**What to do:** Your response should contain only the lines running from the top of the data below through the line with "closed rings of", both included. Pictures must be omitted.

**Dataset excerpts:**
···
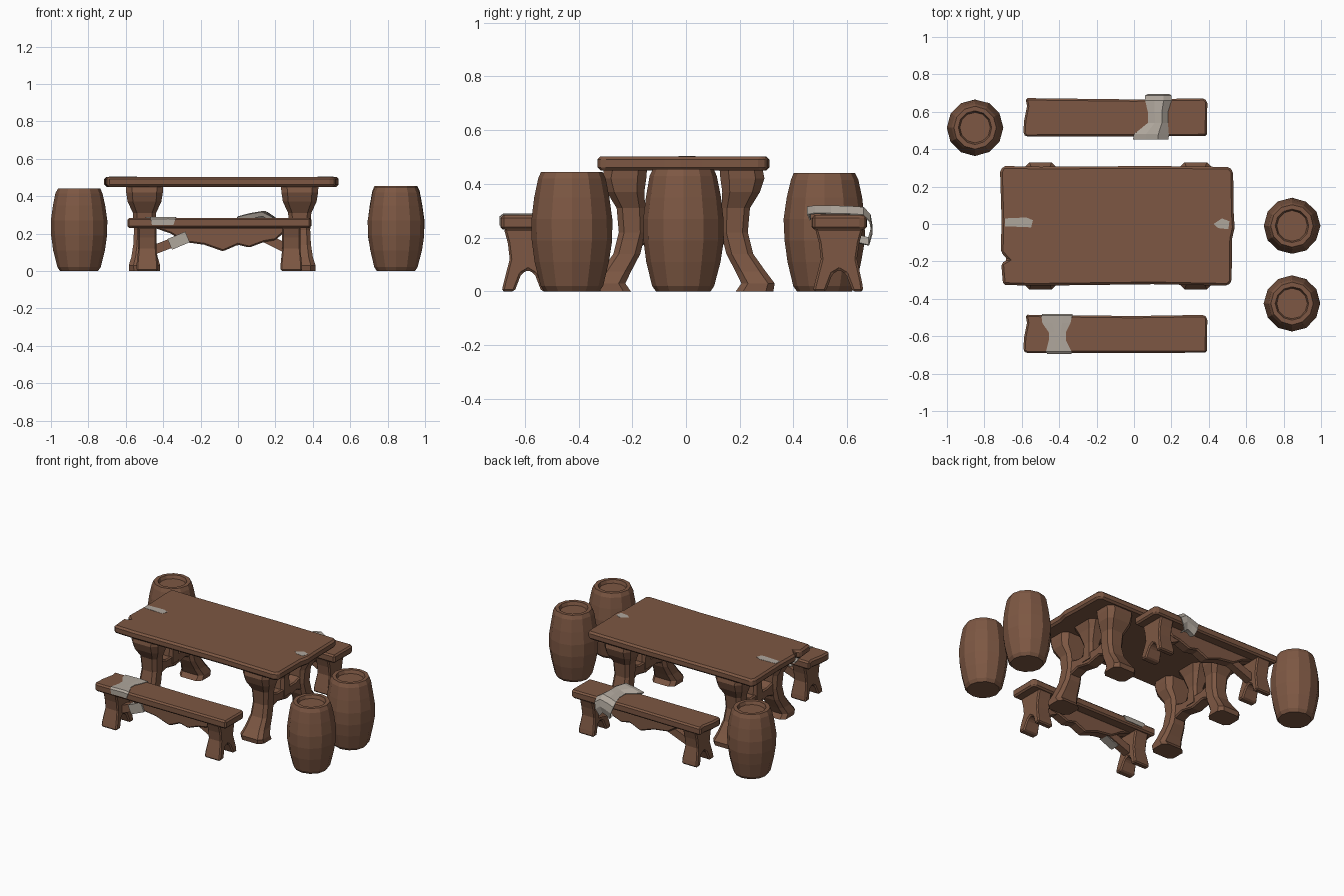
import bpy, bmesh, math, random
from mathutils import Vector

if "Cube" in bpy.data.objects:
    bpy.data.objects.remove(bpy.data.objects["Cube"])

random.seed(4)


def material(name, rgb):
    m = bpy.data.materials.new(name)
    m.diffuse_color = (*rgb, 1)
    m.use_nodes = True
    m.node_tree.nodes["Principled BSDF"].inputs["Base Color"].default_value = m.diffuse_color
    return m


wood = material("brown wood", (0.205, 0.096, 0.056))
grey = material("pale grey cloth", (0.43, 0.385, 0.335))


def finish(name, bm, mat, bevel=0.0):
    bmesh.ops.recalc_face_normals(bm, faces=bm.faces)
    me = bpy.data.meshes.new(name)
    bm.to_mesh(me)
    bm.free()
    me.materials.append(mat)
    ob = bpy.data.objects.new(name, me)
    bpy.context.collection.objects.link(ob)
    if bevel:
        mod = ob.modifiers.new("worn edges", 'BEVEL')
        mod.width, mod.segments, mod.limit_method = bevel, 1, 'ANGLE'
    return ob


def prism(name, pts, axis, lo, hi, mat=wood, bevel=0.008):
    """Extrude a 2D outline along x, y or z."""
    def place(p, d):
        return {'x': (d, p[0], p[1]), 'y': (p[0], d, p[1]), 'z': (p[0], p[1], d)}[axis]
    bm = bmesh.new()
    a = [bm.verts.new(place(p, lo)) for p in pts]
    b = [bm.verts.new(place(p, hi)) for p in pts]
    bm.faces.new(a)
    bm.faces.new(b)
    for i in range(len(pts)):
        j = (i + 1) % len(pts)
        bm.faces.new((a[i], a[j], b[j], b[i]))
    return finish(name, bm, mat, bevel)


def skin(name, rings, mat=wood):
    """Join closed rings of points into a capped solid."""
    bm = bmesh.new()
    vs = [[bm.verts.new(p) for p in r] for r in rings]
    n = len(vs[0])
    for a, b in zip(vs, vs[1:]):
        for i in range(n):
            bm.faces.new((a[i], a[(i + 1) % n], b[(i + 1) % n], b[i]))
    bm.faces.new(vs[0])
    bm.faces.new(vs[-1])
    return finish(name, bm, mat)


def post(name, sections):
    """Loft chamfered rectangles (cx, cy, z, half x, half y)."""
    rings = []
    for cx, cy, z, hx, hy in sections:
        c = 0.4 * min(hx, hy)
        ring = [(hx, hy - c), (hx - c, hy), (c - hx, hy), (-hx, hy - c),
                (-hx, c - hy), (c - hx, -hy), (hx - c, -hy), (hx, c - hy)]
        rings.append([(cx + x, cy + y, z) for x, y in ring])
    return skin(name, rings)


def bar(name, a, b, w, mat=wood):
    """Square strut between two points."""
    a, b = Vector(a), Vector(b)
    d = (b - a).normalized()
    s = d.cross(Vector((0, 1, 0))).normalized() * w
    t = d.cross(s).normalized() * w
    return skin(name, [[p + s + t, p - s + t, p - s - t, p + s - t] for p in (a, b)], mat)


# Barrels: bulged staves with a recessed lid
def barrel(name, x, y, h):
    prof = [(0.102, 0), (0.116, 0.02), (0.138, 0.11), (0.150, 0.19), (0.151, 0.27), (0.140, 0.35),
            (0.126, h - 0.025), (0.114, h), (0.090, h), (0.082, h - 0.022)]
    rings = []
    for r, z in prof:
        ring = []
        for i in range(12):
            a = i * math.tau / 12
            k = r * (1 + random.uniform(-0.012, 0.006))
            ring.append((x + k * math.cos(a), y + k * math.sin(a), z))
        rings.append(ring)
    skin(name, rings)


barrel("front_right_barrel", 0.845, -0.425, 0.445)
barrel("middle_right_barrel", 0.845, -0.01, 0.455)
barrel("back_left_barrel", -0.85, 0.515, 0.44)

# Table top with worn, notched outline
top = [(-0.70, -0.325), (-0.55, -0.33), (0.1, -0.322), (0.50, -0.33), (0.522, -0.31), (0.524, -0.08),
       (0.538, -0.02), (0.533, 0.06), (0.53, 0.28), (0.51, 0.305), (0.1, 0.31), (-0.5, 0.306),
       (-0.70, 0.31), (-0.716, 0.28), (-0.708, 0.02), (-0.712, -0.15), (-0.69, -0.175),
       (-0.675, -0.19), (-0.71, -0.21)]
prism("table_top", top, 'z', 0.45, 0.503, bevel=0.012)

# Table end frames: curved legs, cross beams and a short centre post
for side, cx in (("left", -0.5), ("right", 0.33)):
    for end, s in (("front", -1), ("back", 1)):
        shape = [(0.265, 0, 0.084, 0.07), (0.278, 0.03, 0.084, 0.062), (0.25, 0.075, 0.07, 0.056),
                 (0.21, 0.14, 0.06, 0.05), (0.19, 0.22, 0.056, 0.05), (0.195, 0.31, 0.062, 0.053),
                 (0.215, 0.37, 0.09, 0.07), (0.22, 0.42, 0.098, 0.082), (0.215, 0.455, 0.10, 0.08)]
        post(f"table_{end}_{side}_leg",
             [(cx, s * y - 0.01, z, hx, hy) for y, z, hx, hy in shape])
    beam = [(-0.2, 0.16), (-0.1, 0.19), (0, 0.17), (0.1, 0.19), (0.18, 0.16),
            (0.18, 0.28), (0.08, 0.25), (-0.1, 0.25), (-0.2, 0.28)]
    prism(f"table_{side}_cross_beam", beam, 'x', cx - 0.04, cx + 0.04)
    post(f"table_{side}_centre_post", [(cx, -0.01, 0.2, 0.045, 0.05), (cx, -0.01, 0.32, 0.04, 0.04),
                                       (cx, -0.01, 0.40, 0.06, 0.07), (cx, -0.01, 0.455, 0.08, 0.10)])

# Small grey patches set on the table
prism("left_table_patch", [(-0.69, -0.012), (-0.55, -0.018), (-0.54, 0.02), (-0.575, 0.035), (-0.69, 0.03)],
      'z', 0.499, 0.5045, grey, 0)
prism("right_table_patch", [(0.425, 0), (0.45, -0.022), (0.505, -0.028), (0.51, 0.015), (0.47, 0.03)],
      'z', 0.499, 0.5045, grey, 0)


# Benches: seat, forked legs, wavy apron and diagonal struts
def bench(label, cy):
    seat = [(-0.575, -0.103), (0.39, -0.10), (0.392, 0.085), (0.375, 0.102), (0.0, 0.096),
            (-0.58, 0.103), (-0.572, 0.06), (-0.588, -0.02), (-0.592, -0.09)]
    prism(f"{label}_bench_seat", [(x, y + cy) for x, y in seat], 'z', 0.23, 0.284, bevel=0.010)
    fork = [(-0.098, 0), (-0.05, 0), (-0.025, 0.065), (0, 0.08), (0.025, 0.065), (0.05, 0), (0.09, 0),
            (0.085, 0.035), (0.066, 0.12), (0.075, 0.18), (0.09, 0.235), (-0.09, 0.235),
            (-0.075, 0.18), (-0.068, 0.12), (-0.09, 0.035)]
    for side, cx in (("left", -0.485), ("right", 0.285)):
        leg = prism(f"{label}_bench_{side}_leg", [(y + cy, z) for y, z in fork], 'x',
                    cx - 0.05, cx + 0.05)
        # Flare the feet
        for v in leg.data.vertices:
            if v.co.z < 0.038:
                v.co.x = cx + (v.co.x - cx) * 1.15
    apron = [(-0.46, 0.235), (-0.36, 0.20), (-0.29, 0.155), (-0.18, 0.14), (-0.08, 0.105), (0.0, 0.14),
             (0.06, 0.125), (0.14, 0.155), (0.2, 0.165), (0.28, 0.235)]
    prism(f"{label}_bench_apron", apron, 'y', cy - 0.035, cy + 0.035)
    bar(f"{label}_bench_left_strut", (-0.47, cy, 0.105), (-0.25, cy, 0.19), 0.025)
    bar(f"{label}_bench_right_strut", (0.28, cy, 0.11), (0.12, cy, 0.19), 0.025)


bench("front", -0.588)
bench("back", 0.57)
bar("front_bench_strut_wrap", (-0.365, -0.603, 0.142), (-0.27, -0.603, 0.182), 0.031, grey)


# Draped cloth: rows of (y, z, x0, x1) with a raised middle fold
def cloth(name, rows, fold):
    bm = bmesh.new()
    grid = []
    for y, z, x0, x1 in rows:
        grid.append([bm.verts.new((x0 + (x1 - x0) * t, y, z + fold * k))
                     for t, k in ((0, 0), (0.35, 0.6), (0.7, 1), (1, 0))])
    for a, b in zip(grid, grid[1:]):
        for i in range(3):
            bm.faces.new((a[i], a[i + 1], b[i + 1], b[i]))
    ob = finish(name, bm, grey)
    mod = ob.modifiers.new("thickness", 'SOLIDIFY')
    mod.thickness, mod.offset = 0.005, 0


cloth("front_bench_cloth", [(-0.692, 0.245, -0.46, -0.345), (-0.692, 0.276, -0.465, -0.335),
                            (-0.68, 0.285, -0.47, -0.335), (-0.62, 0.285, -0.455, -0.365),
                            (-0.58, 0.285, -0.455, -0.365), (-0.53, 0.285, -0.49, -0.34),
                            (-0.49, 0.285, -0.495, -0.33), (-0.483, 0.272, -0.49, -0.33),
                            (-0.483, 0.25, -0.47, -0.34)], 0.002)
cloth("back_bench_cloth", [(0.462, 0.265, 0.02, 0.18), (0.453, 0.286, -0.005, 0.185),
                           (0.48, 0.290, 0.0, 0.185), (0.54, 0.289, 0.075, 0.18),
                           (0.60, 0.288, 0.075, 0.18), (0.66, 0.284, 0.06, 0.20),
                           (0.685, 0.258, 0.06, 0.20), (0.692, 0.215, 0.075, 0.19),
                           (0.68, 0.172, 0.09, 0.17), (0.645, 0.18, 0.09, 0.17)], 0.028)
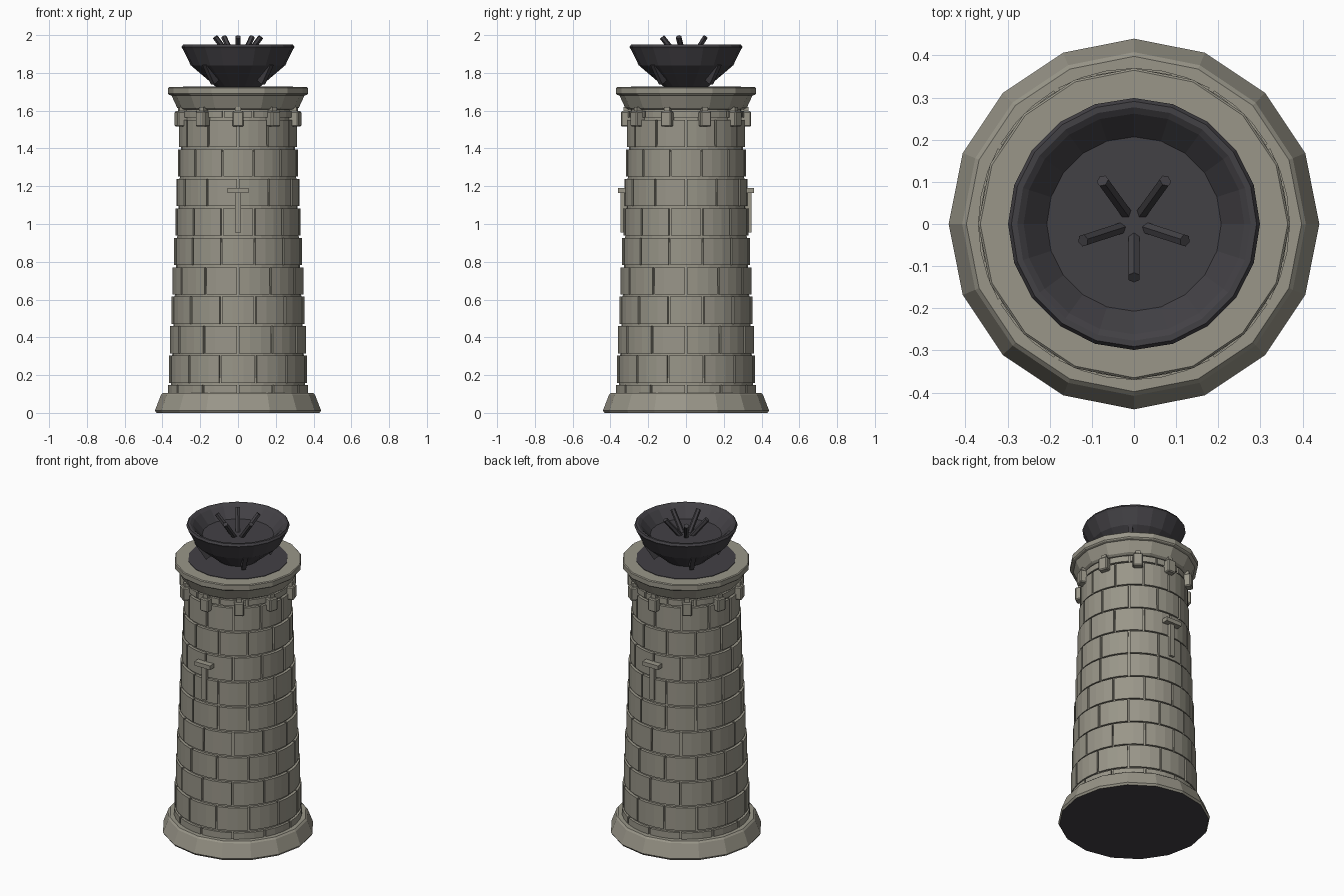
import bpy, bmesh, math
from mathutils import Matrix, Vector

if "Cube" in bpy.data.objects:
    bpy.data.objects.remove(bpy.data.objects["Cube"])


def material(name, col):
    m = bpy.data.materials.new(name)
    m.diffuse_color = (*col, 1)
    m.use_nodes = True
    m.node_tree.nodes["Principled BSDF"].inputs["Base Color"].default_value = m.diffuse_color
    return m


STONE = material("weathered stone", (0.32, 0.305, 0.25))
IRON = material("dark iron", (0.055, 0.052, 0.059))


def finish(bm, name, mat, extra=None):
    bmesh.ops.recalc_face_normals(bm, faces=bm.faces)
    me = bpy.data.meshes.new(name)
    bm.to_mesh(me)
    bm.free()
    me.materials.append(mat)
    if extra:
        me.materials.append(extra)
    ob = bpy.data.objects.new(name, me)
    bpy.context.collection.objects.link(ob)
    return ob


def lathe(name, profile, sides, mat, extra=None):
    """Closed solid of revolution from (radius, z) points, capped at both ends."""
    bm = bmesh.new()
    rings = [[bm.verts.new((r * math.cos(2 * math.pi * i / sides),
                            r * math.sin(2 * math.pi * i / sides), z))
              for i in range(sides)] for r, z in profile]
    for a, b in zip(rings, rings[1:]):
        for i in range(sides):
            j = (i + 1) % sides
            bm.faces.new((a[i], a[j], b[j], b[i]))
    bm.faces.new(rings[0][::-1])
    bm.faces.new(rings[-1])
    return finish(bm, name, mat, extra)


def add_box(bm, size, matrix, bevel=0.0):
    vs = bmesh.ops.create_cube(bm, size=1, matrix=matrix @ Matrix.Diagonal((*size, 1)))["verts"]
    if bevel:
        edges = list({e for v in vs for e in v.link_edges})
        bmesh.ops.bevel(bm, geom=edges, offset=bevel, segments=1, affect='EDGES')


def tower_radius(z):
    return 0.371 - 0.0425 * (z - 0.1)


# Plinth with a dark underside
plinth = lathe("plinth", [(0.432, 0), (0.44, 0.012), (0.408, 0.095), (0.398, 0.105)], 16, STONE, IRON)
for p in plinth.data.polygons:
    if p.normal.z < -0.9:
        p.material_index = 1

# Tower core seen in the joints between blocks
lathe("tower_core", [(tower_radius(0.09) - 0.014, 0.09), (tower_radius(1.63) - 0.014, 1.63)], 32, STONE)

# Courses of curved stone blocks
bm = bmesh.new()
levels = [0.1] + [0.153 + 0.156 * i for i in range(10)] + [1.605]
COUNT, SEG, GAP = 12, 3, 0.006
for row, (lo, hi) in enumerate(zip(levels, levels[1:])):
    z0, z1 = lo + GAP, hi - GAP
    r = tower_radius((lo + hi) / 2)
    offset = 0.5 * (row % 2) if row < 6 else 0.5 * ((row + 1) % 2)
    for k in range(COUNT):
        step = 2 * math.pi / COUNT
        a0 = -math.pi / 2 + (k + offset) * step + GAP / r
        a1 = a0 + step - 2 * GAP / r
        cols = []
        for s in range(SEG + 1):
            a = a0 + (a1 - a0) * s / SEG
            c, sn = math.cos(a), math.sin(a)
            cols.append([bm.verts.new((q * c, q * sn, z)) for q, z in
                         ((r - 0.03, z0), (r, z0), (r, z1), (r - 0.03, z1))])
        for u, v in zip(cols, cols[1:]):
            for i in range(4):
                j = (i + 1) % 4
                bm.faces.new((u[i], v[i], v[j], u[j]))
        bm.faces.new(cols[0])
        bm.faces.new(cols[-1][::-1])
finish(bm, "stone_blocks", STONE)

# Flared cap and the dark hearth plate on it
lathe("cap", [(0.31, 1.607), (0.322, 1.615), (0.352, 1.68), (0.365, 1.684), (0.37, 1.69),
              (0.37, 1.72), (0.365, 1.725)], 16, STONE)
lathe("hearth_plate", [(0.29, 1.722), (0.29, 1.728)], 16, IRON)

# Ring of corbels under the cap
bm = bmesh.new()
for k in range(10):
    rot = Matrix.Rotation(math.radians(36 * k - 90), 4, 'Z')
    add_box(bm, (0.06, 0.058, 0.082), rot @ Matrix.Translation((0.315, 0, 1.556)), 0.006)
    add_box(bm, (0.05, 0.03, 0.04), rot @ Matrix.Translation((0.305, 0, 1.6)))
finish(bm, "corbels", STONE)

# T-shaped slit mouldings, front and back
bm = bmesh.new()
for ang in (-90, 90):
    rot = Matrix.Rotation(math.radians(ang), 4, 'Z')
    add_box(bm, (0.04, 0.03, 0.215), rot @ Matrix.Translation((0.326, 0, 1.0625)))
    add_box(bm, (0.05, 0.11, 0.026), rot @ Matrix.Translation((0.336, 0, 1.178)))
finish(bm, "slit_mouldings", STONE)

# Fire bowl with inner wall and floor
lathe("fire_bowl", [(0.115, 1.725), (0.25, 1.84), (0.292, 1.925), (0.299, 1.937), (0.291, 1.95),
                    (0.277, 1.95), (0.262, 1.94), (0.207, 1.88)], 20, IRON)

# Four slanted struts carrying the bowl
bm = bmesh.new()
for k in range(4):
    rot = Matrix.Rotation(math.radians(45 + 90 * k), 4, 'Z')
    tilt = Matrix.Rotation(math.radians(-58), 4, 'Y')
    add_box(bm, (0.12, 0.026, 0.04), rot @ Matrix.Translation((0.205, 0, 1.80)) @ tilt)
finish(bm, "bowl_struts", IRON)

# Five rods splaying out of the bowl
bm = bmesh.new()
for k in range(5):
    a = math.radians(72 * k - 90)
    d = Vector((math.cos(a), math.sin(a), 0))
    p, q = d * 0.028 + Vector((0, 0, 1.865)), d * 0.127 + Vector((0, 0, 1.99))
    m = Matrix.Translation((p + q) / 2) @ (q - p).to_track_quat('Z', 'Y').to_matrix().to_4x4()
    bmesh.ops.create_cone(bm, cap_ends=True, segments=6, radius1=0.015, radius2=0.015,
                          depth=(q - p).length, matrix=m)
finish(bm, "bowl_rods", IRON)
···
**Output:**
import bpy, bmesh, math, random
from mathutils import Vector

if "Cube" in bpy.data.objects:
    bpy.data.objects.remove(bpy.data.objects["Cube"])

random.seed(4)


def material(name, rgb):
    m = bpy.data.materials.new(name)
    m.diffuse_color = (*rgb, 1)
    m.use_nodes = True
    m.node_tree.nodes["Principled BSDF"].inputs["Base Color"].default_value = m.diffuse_color
    return m


wood = material("brown wood", (0.205, 0.096, 0.056))
grey = material("pale grey cloth", (0.43, 0.385, 0.335))


def finish(name, bm, mat, bevel=0.0):
    bmesh.ops.recalc_face_normals(bm, faces=bm.faces)
    me = bpy.data.meshes.new(name)
    bm.to_mesh(me)
    bm.free()
    me.materials.append(mat)
    ob = bpy.data.objects.new(name, me)
    bpy.context.collection.objects.link(ob)
    if bevel:
        mod = ob.modifiers.new("worn edges", 'BEVEL')
        mod.width, mod.segments, mod.limit_method = bevel, 1, 'ANGLE'
    return ob


def prism(name, pts, axis, lo, hi, mat=wood, bevel=0.008):
    """Extrude a 2D outline along x, y or z."""
    def place(p, d):
        return {'x': (d, p[0], p[1]), 'y': (p[0], d, p[1]), 'z': (p[0], p[1], d)}[axis]
    bm = bmesh.new()
    a = [bm.verts.new(place(p, lo)) for p in pts]
    b = [bm.verts.new(place(p, hi)) for p in pts]
    bm.faces.new(a)
    bm.faces.new(b)
    for i in range(len(pts)):
        j = (i + 1) % len(pts)
        bm.faces.new((a[i], a[j], b[j], b[i]))
    return finish(name, bm, mat, bevel)


def skin(name, rings, mat=wood):
    """Join closed rings of points into a capped solid."""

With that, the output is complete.